● **Record excerpts**
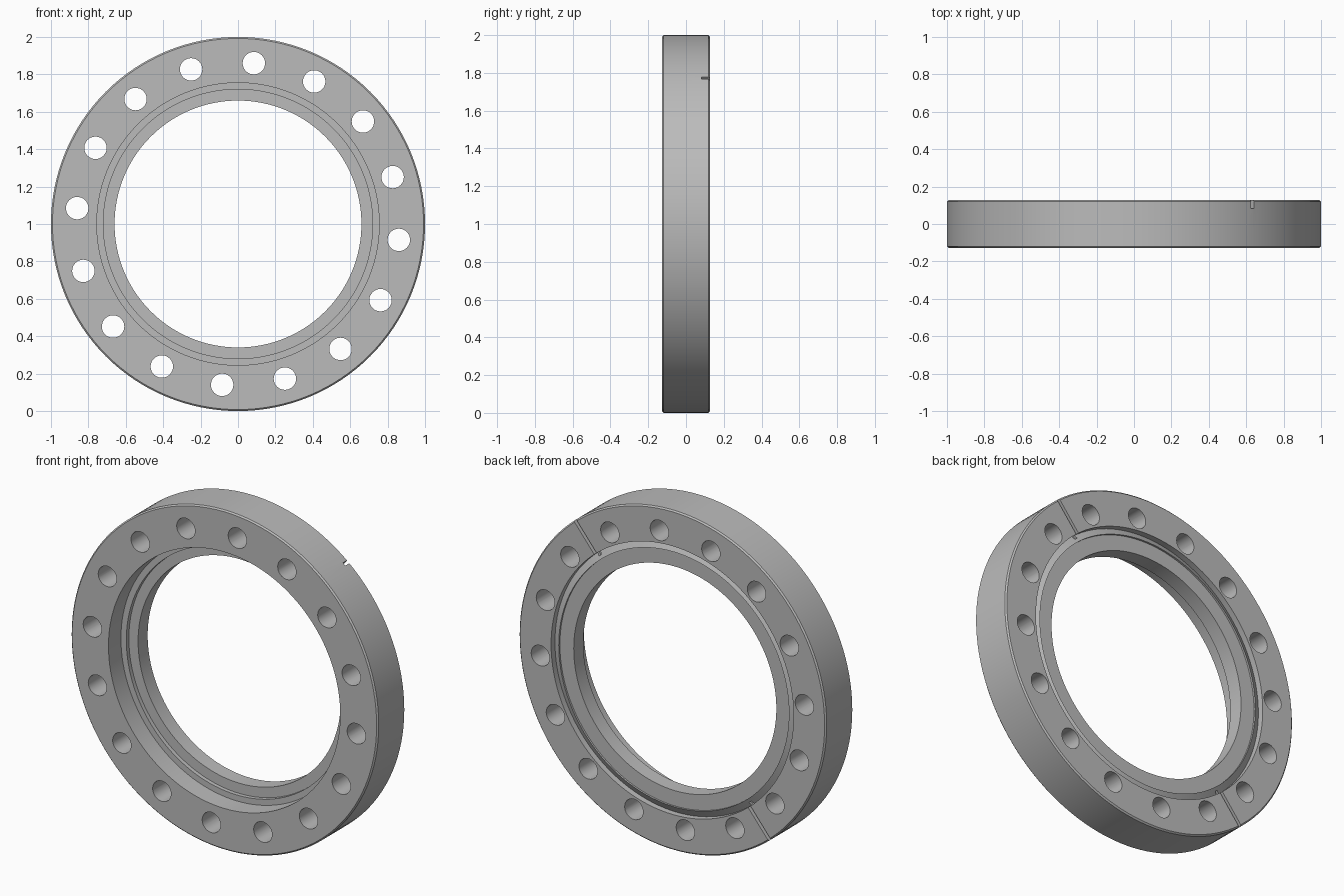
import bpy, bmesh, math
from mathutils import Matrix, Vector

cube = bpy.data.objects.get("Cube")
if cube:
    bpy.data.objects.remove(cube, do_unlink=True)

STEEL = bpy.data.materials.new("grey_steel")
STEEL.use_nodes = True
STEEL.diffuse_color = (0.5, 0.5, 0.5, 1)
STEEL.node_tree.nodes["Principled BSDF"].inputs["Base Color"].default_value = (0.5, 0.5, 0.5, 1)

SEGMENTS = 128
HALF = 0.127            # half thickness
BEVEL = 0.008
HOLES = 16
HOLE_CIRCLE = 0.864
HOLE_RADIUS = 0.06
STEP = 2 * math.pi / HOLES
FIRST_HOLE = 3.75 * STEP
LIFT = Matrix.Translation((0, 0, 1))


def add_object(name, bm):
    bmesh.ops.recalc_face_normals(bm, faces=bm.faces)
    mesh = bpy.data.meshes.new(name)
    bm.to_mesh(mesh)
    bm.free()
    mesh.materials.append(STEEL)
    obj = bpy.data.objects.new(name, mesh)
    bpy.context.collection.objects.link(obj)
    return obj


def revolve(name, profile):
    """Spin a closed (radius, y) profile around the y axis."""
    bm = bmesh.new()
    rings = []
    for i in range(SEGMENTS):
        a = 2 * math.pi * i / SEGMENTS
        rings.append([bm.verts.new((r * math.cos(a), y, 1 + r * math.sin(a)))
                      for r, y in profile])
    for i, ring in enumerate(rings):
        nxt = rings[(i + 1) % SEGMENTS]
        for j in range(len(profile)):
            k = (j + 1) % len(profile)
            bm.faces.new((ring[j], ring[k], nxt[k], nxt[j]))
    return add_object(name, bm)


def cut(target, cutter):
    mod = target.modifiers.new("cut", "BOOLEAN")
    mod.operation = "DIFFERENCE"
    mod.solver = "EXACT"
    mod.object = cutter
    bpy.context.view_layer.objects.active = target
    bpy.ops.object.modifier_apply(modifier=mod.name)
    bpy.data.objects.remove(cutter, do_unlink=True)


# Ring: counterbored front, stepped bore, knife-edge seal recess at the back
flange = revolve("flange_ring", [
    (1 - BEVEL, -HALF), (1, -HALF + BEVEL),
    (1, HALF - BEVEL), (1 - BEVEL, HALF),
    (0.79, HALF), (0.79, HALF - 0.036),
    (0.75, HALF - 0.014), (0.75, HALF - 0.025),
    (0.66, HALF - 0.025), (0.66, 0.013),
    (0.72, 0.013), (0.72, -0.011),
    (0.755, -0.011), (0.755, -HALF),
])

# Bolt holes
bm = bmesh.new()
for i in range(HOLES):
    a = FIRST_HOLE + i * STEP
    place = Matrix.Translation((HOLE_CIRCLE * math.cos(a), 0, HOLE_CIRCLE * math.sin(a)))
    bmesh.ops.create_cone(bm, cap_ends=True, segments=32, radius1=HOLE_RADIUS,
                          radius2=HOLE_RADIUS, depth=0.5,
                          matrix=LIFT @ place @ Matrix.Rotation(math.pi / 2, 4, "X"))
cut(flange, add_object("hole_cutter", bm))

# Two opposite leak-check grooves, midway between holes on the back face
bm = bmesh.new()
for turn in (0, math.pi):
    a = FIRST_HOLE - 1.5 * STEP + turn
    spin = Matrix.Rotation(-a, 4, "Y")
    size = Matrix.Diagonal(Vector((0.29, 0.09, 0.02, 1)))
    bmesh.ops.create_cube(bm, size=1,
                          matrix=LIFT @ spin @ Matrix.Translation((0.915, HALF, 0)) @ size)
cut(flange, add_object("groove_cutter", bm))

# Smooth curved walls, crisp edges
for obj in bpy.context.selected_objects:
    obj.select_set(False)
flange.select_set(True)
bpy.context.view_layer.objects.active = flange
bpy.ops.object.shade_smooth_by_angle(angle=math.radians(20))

--

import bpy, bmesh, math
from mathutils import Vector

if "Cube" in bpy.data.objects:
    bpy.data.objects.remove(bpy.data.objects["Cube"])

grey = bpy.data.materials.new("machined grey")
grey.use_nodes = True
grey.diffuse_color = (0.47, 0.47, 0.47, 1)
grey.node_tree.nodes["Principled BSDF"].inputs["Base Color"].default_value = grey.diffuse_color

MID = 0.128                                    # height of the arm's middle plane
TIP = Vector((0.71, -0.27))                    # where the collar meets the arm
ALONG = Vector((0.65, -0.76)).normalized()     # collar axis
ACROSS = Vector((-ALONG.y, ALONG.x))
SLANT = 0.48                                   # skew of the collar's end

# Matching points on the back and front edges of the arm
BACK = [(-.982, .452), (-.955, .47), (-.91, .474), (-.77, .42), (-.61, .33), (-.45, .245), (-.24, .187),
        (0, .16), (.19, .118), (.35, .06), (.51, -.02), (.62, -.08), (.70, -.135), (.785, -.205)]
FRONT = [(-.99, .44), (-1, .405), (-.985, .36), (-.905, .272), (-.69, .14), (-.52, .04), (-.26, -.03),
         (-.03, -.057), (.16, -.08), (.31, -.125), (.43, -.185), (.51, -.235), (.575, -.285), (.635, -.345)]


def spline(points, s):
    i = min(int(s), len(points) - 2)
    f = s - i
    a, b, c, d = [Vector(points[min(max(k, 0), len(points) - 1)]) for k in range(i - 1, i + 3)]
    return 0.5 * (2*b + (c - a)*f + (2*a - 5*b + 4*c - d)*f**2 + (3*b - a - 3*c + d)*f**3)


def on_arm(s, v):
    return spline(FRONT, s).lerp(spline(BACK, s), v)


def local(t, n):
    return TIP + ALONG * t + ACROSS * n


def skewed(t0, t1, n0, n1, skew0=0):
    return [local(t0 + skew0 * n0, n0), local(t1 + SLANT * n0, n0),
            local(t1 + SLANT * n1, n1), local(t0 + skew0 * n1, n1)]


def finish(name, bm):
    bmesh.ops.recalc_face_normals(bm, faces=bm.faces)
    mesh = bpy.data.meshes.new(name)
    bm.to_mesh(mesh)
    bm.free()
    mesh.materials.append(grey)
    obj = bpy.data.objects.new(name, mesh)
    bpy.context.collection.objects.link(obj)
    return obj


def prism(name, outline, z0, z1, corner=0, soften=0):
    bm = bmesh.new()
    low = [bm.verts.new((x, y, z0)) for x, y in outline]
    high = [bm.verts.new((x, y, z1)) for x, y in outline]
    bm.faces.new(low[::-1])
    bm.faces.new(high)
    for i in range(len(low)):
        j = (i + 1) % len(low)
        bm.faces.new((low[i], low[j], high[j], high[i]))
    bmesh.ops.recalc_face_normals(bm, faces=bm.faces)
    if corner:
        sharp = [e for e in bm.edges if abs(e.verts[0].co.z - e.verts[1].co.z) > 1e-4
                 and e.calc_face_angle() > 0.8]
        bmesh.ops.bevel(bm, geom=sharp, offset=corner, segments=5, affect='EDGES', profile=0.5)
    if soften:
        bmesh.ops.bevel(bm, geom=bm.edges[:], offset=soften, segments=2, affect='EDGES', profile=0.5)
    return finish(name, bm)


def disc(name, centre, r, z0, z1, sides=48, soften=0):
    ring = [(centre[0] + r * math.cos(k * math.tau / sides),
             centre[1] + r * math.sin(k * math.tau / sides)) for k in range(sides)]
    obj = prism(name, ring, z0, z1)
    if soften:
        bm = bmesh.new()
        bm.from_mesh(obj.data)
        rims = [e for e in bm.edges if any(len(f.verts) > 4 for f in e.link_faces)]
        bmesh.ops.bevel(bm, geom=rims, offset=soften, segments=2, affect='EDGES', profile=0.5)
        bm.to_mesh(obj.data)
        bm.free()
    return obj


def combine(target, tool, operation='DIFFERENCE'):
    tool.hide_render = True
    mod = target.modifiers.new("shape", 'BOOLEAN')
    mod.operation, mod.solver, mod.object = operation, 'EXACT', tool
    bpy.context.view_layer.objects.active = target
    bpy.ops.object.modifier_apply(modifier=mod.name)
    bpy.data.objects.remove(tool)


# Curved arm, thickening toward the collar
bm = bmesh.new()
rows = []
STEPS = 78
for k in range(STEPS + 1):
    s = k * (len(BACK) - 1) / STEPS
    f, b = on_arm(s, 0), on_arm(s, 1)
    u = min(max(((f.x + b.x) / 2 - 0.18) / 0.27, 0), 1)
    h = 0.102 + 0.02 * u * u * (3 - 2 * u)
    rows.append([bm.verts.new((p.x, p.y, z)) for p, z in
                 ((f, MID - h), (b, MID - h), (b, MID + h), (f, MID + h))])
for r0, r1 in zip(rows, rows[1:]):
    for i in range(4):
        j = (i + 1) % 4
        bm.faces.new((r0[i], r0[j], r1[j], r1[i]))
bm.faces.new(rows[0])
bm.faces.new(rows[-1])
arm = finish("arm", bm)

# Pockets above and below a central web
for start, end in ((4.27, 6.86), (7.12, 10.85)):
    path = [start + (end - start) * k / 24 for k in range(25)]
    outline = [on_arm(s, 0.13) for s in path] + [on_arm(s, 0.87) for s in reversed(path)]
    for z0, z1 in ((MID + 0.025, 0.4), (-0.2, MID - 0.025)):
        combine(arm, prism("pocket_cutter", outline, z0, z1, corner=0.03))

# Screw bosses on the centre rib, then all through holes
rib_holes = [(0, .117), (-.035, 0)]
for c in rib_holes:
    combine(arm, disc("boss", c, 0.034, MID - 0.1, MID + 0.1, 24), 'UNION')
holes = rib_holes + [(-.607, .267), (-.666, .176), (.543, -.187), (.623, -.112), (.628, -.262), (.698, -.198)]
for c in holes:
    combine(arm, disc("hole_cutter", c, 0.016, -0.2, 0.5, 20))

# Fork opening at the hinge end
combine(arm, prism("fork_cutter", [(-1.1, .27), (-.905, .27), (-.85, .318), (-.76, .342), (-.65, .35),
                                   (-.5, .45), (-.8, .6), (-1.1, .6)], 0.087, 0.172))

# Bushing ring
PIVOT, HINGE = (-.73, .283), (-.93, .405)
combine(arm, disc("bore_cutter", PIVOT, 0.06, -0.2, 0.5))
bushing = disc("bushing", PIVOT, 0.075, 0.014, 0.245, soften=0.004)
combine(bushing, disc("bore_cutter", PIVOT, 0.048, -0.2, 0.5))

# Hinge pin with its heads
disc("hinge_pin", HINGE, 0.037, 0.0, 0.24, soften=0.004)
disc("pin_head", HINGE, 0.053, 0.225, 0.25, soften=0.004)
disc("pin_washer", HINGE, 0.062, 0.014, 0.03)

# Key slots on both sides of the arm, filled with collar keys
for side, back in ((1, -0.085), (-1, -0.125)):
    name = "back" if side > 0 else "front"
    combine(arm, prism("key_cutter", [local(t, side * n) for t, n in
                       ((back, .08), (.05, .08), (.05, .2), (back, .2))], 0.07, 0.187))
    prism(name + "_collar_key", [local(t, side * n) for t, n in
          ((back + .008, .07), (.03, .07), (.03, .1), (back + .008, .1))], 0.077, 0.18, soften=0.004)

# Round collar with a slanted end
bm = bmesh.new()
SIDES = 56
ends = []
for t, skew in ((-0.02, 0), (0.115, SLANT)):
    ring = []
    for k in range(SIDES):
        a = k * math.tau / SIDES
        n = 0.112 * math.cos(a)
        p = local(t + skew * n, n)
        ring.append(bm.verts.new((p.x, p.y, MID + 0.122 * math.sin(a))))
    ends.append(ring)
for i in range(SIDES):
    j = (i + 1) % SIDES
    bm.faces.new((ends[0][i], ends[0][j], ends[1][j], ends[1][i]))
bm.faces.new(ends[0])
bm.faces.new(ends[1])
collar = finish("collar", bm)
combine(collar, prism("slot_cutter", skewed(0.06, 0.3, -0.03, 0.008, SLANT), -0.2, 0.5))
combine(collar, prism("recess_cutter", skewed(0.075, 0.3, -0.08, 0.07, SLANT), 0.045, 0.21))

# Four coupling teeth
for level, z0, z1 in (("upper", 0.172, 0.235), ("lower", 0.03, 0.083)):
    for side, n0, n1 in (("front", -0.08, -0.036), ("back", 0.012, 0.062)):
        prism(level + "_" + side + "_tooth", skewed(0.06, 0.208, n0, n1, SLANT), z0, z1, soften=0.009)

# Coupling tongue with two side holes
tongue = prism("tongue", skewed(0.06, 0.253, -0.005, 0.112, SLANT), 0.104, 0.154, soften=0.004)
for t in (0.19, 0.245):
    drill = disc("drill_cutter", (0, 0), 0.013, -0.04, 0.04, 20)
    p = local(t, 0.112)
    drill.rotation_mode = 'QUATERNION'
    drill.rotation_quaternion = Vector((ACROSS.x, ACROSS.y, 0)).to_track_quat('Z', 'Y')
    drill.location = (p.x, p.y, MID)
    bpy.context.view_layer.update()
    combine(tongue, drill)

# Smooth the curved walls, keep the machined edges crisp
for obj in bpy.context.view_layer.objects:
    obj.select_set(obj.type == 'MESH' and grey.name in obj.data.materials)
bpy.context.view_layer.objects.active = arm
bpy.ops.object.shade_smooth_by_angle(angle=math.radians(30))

==

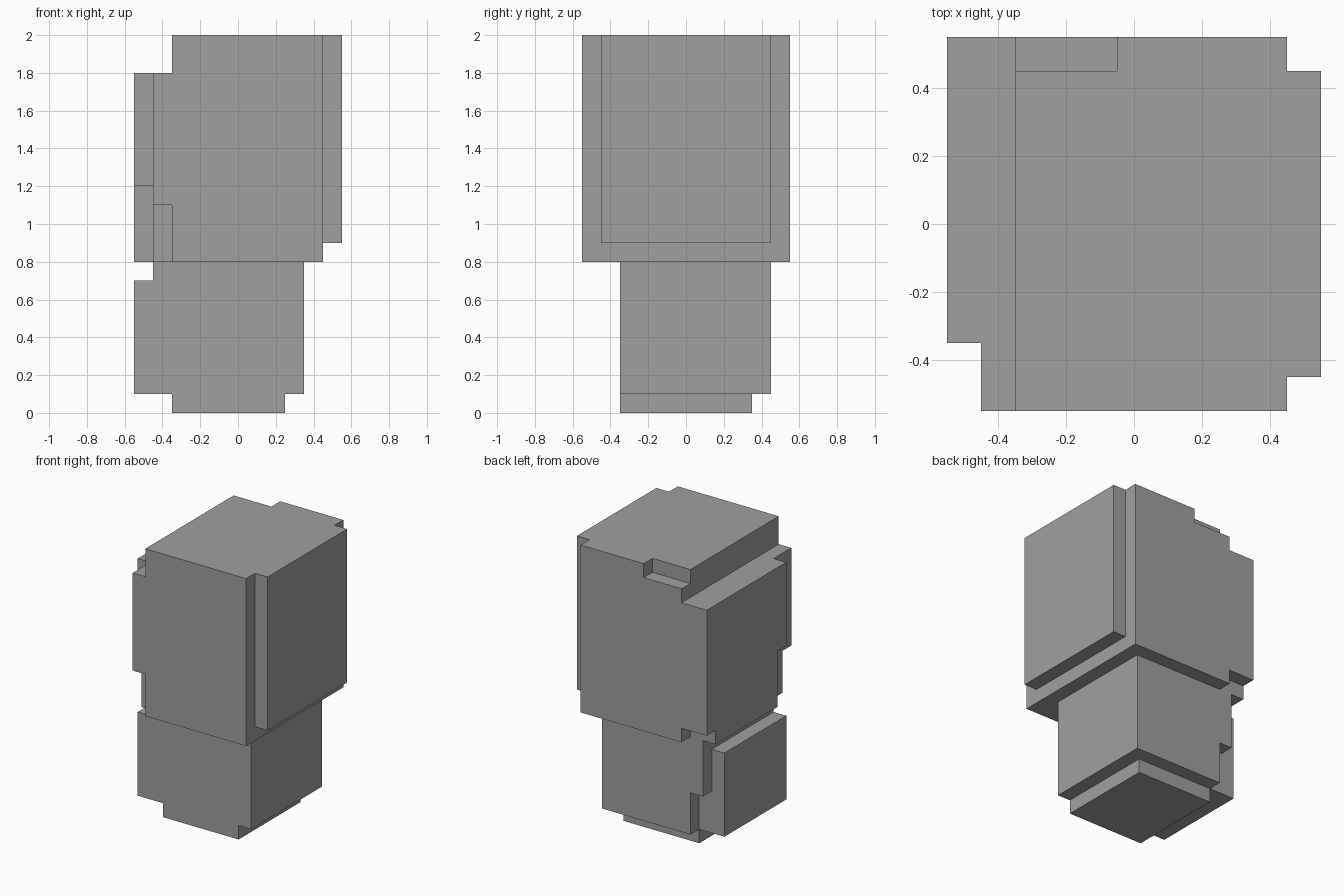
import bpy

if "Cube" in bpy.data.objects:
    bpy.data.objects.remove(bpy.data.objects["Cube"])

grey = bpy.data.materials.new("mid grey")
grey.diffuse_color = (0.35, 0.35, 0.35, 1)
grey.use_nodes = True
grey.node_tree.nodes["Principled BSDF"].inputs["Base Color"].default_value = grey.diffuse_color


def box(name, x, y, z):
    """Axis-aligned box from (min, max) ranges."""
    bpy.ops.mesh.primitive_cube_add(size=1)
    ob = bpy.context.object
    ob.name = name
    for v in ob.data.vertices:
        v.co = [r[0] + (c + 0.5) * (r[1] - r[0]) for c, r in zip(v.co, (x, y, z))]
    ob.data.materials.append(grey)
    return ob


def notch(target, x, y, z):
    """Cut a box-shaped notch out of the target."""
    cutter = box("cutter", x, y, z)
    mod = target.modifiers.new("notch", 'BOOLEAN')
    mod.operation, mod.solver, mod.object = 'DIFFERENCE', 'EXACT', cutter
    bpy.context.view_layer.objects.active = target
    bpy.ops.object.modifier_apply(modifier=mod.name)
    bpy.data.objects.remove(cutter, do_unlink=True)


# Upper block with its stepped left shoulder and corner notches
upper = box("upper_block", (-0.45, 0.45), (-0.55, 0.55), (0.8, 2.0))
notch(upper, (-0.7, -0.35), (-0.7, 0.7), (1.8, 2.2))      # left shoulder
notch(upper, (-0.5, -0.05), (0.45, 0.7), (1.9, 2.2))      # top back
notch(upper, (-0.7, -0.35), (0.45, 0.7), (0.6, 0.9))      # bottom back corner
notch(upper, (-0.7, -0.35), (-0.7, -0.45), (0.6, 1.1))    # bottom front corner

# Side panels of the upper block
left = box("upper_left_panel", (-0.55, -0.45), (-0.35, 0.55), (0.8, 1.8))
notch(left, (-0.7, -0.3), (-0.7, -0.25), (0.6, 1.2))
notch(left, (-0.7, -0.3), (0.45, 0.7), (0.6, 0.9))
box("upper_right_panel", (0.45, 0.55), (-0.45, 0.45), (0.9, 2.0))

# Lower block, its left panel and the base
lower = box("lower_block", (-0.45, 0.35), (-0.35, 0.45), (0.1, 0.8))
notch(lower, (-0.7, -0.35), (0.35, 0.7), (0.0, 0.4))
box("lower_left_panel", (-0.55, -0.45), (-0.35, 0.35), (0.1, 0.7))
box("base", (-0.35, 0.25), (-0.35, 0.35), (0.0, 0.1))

● **Task description**
In your answer, include only the lines above starting at the line that holds "bm.faces.new((r0[i], r0[j], r1[j], r1[i]))" and ending at the line that holds "0.1, 24), 'UNION')", copied exactly.

● **Solution for this exercise**
        bm.faces.new((r0[i], r0[j], r1[j], r1[i]))
bm.faces.new(rows[0])
bm.faces.new(rows[-1])
arm = finish("arm", bm)

# Pockets above and below a central web
for start, end in ((4.27, 6.86), (7.12, 10.85)):
    path = [start + (end - start) * k / 24 for k in range(25)]
    outline = [on_arm(s, 0.13) for s in path] + [on_arm(s, 0.87) for s in reversed(path)]
    for z0, z1 in ((MID + 0.025, 0.4), (-0.2, MID - 0.025)):
        combine(arm, prism("pocket_cutter", outline, z0, z1, corner=0.03))

# Screw bosses on the centre rib, then all through holes
rib_holes = [(0, .117), (-.035, 0)]
for c in rib_holes:
    combine(arm, disc("boss", c, 0.034, MID - 0.1, MID + 0.1, 24), 'UNION')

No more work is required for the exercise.